*What is being asked*. Looking at the listing below, retype exactly the lines starting at the one containing "total = sum(widths)" and ending at the one containing "hair.select_set(True)", both included, and nothing else.

*Given information*.

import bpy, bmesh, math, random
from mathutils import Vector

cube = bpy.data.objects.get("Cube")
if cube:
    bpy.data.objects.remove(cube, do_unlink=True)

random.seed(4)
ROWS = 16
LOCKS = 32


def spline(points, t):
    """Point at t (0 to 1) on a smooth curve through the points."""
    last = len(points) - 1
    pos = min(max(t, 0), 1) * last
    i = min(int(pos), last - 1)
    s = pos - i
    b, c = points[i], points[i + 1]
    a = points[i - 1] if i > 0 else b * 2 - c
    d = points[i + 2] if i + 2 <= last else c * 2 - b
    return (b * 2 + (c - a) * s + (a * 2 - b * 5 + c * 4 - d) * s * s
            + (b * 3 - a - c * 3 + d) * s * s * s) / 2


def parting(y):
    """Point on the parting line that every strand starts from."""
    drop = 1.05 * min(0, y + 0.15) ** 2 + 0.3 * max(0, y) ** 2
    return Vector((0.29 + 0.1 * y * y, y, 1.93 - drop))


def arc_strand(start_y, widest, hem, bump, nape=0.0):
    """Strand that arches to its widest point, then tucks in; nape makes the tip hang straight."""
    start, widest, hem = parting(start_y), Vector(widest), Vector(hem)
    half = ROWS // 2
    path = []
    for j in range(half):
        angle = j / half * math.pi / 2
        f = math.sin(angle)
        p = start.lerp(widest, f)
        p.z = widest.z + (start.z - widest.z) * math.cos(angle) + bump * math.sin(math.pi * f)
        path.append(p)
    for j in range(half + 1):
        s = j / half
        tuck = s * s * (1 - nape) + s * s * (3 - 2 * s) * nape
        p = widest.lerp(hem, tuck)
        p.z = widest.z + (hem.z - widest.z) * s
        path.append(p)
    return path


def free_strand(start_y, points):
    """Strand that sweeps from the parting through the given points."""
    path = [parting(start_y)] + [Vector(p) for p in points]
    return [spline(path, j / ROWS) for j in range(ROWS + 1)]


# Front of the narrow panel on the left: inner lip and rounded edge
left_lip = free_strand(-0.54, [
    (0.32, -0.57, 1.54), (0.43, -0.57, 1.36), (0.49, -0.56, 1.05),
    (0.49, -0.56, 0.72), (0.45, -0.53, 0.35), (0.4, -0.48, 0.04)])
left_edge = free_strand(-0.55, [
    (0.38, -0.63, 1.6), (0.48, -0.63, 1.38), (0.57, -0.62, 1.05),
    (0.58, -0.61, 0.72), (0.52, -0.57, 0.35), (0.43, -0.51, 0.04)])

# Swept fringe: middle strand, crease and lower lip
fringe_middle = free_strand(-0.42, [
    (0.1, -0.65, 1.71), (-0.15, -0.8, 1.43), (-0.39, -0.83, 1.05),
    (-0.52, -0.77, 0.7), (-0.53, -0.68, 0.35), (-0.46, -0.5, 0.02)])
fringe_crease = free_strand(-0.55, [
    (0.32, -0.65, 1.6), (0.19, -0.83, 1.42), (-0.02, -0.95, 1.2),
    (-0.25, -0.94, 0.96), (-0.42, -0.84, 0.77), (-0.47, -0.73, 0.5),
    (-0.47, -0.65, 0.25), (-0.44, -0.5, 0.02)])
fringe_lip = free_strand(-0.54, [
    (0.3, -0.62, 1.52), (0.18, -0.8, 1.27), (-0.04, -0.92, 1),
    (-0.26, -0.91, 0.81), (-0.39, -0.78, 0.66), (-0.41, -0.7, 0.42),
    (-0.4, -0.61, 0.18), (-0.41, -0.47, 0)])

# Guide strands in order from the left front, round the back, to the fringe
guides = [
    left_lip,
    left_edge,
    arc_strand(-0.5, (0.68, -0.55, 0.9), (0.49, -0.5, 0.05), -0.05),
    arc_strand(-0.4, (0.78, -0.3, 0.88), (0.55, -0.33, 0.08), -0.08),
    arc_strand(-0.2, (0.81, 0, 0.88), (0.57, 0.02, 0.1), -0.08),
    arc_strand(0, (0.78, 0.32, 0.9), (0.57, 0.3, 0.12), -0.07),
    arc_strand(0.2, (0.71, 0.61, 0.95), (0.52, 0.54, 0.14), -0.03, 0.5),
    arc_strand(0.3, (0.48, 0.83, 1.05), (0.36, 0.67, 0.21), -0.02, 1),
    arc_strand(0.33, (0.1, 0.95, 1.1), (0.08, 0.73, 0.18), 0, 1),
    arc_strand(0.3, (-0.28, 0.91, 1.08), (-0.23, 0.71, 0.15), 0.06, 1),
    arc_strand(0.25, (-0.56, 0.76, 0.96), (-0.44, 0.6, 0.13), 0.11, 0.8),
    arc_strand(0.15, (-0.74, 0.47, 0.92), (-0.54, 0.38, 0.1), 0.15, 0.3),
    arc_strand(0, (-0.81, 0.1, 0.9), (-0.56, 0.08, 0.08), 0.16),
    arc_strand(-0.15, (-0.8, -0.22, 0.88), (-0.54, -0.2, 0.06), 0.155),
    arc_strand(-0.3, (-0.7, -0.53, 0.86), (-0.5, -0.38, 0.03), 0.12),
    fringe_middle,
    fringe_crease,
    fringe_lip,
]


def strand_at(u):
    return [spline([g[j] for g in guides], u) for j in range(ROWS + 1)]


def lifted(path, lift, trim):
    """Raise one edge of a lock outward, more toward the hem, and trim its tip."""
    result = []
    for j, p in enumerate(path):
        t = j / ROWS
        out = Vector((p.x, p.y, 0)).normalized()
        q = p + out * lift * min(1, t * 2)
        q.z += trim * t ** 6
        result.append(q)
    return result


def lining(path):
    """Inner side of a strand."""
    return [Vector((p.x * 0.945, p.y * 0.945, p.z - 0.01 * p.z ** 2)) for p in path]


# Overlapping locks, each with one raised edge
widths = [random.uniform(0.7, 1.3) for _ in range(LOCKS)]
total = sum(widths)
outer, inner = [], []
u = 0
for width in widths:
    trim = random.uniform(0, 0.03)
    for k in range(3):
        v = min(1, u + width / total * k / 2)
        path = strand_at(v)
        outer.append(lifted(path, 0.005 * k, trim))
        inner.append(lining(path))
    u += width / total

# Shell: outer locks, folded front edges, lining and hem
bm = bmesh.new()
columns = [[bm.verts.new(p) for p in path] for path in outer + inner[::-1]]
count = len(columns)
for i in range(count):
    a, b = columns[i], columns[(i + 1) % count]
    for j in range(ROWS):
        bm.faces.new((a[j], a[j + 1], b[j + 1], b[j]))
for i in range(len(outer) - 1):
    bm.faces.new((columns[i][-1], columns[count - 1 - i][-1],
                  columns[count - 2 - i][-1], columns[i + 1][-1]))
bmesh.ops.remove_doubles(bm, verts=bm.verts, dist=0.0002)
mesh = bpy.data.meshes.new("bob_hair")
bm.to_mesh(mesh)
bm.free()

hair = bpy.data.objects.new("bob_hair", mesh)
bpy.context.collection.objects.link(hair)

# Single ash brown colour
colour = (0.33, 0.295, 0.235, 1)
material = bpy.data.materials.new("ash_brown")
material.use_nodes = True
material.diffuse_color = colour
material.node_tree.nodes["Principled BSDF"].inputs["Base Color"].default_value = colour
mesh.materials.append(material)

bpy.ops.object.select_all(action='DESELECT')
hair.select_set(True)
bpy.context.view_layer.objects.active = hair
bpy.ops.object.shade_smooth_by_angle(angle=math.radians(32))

*Output of the exercise*.
total = sum(widths)
outer, inner = [], []
u = 0
for width in widths:
    trim = random.uniform(0, 0.03)
    for k in range(3):
        v = min(1, u + width / total * k / 2)
        path = strand_at(v)
        outer.append(lifted(path, 0.005 * k, trim))
        inner.append(lining(path))
    u += width / total

# Shell: outer locks, folded front edges, lining and hem
bm = bmesh.new()
columns = [[bm.verts.new(p) for p in path] for path in outer + inner[::-1]]
count = len(columns)
for i in range(count):
    a, b = columns[i], columns[(i + 1) % count]
    for j in range(ROWS):
        bm.faces.new((a[j], a[j + 1], b[j + 1], b[j]))
for i in range(len(outer) - 1):
    bm.faces.new((columns[i][-1], columns[count - 1 - i][-1],
                  columns[count - 2 - i][-1], columns[i + 1][-1]))
bmesh.ops.remove_doubles(bm, verts=bm.verts, dist=0.0002)
mesh = bpy.data.meshes.new("bob_hair")
bm.to_mesh(mesh)
bm.free()

hair = bpy.data.objects.new("bob_hair", mesh)
bpy.context.collection.objects.link(hair)

# Single ash brown colour
colour = (0.33, 0.295, 0.235, 1)
material = bpy.data.materials.new("ash_brown")
material.use_nodes = True
material.diffuse_color = colour
material.node_tree.nodes["Principled BSDF"].inputs["Base Color"].default_value = colour
mesh.materials.append(material)

bpy.ops.object.select_all(action='DESELECT')
hair.select_set(True)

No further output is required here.